It’s no secret that amenities have become a vital aspect of workplace strategy. Having amenities in place that go beyond an elevator or a dining area are often the difference between retaining top talent and seeing them leave to seek greener pastures. Workplace amenities can enhance a work environment by engaging all employees, elevating a brand’s identity, creating emotional connections to the office space, and promoting wellness and agility in the way we work.
If you had asked several months ago, most would have agreed that the only real trend in the amenities space that would be moving forward would be a continued push toward big ideas that promote flexibility, creativity, and open collaborative spaces. Some of that will still be possible, but as COVID-19 continues to upend the world of work, new and more pressing demands will push workplace strategists and business leaders to adjust course and reconsider certain priorities.
Investing in physical safety
Have you ever interviewed a potential employee and had them ask, “How often do you clean the office space?” Unless you’ve interviewed someone in the last few weeks, the answer to that question is most likely no. Most prospective talent probably assumed that you employed some sort of janitorial service that appeared on an-often enough basis to keep the office clean.
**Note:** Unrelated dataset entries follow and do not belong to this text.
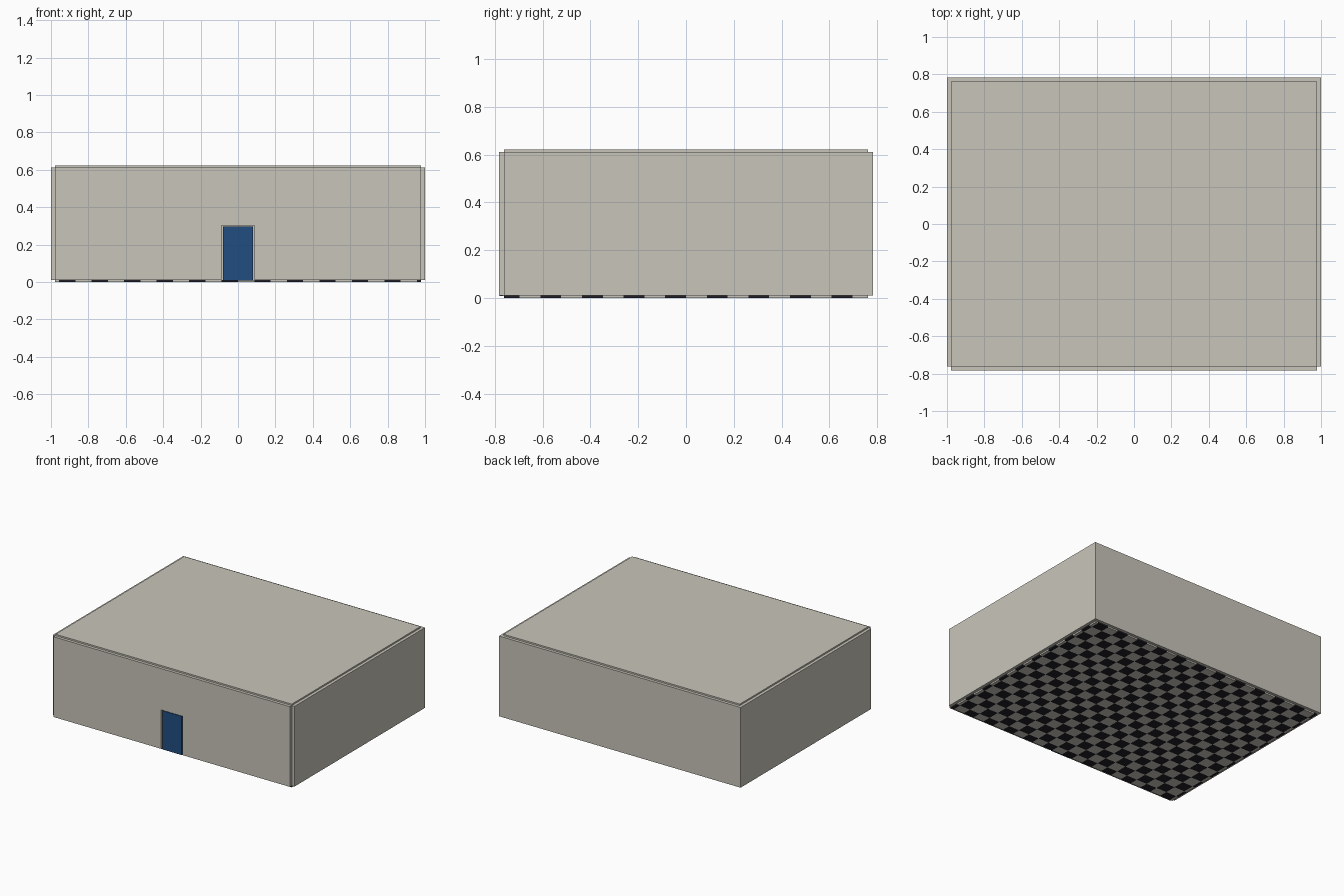
import bpy, bmesh, math
from mathutils import Vector

if "Cube" in bpy.data.objects:
    bpy.data.objects.remove(bpy.data.objects["Cube"])

X_OUT, Y_OUT, T = 1.0, 0.783, 0.022       # outer half sizes, wall thickness
X_IN, Y_IN = X_OUT - T, Y_OUT - T
Z0, Z1, Z2 = 0.011, 0.611, 0.622          # floor top, wall top, roof top
TILE = 0.087


def material(name, rgb):
    m = bpy.data.materials.new(name)
    m.diffuse_color = (*rgb, 1)
    m.use_nodes = True
    m.node_tree.nodes["Principled BSDF"].inputs["Base Color"].default_value = m.diffuse_color
    return m


STONE = material("warm_grey", (0.58, 0.56, 0.49))
DARK = material("dark_tile", (0.015, 0.014, 0.021))
BLUE = material("door_blue", (0.016, 0.076, 0.22))


def finish(name, bm, mats):
    bmesh.ops.recalc_face_normals(bm, faces=bm.faces)
    me = bpy.data.meshes.new(name)
    bm.to_mesh(me)
    bm.free()
    for m in mats:
        me.materials.append(m)
    ob = bpy.data.objects.new(name, me)
    bpy.context.collection.objects.link(ob)
    return ob


def add_box(bm, lo, hi):
    lo, hi = Vector(lo), Vector(hi)
    for v in bmesh.ops.create_cube(bm, size=1)["verts"]:
        v.co = Vector(((lo[i] + hi[i]) / 2 + v.co[i] * (hi[i] - lo[i]) for i in range(3)))


def box(name, lo, hi, mat):
    bm = bmesh.new()
    add_box(bm, lo, hi)
    return finish(name, bm, [mat])


# Ceiling slab, back wall and two side walls
box("ceiling", (-X_IN, -Y_IN, Z1), (X_IN, Y_IN, Z2), STONE)
box("back_wall", (-X_OUT, Y_IN, Z0), (X_OUT, Y_OUT, Z1), STONE)
box("right_wall", (X_IN, -Y_IN, Z0), (X_OUT, Y_IN, Z1), STONE)
box("left_wall", (-X_OUT, -Y_IN, Z0), (-X_IN, Y_IN, Z1), STONE)

# Front wall: one arch-less profile with a door opening, extruded to thickness
DW, DH = 0.087, 0.302
bm = bmesh.new()
outline = [(-X_IN, Z0), (-DW, Z0), (-DW, DH), (DW, DH), (DW, Z0),
           (X_IN, Z0), (X_IN, Z1), (-X_IN, Z1)]
face = bm.faces.new([bm.verts.new((x, -Y_OUT, z)) for x, z in outline])
ext = bmesh.ops.extrude_face_region(bm, geom=[face])["geom"]
bmesh.ops.translate(bm, vec=(0, T, 0),
                    verts=[g for g in ext if isinstance(g, bmesh.types.BMVert)])
finish("front_wall", bm, [STONE])

# Door leaf, slightly recessed in its opening
box("door", (-0.08, -Y_OUT + 0.003, 0.008), (0.08, -Y_IN - 0.003, 0.297), BLUE)

# Checkered floor: slab cut along the tile lines, coloured by tile parity
bm = bmesh.new()
add_box(bm, (-X_IN, -Y_IN, 0), (X_IN, Y_IN, Z0))
for axis, half in ((0, X_IN), (1, Y_IN)):
    n = int(half / TILE)
    for k in range(-n, n + 1):
        co, no = Vector(), Vector()
        co[axis], no[axis] = k * TILE, 1
        bmesh.ops.bisect_plane(bm, geom=bm.verts[:] + bm.edges[:] + bm.faces[:],
                               dist=1e-5, plane_co=co, plane_no=no)
for f in bm.faces:
    c = f.calc_center_median() * 0.9999
    i, j = math.floor(c.x / TILE), math.floor(c.y / TILE)
    f.material_index = 1 if (i + j) % 2 == 0 else 0
finish("floor", bm, [STONE, DARK])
Moving forward, though, providing workplace amenities post-COVID-19 related to physical health and infection control will surge in importance among employees.
In the short term, employees will rightfully expect an enhanced cleaning program for public areas like receptions, pantries, café/dining areas, coffee points, copy rooms, and wellness rooms in addition to an after-hours cleaning program that focuses on disinfection of all surfaces. Business leaders should also consider implementing improvements to HVAC systems and adding UVC lamp systems, and coating highly used surfaces in common areas with antimicrobial treatments that better prevent germs and bacteria from circulating throughout touch, air, and water.
Historically, construction materials and fabrics may not have been considered an amenity, but in this new world, they will take center stage. Offices built with construction materials that are inherently antimicrobial, such as copper, brass, and some laminates, as well as fabrics with antimicrobial properties embedded within the fibers or treated fabrics that may be bleach cleanable, will become more commonplace.
Other potential workplace amenities post-COVID-19 that will take on a more prominent role will include technology that reduces physical touch in common areas – think hands-free enabled equipment for faucets, soap dispensers, paper towels, trash receptacles, refrigerators/microwave doors, closets and points of egress. It may seem simple, but providing employees with hygienic products like hand sanitizers, antibacterial soaps, gloves, masks and disinfectant wipes will become table stakes.
Creating the spaces we want with new rules
Despite all of this change, we will always need workspaces that foster collaboration, innovation, creativity and a sense of belonging. There will always be a desire for amenities like artfully designed meeting spaces, eating areas or a company whisky bar, physical activity centers like gyms or a communal rock-climbing wall. That said, the way we create these spaces is going to have to be altered in ways that accommodate sufficient spacing between people.
Tables and seating should be set up at the appropriate distances, and fixed furniture may become more important since maintaining proper distances will need to be more strictly enforced. We can still have that beloved coffee nook, but snacks should be individually packaged, and hardware should be made of copper or brass products as these are inherently antimicrobial. Employees will also have to adjust by adhering to a cleaning routine before and after the use of these community spaces, so providing cleaning solutions and hand sanitizers convenient to all settings will be key.
The potential need for lower population density in a physical office space will also put a greater emphasis on digital amenities to ensure employees can transition seamlessly from office-based to remote working regularly. Companies will need to outfit employees with laptops, provide plentiful wifi hotspots and video conferencing capabilities so people can continue to come together to share ideas, tell stories, and create emotional connections with one another.
Amenities for mental health & wellness
If there is any silver lining to this global crisis, perhaps it is that, as a society, we are more open to discussing our anxiety, stress, and feelings of uncertainty with our employers and have demonstrated that in fact working from home is possible and can be effective.
As a result, expect to see a huge uptick in a demand for workplace amenities post-COVID-19 that related to supporting mental health and “flex working”. An example of this could be a robust “flexible working” program, allowing staff to work from home, permanently, or as needed, as well as companies providing access to mental health counselors and insurance coverage of online counseling services. It’s plausible that HR functions will begin creating individualized stress management programs or an established buddy-program with established rules for checking up on each other.
While we all wish we could return to some level of normalcy in the near future, the reality is more likely to be that our definition of normal, and the amenities we require, will be forever changed. So, while we’re living in an ambiguous time with an uncertain future, we can still try to be as prepared as possible. Setting up strategies now will help us all feel more safe and comfortable when we once again venture out into the world and return to work.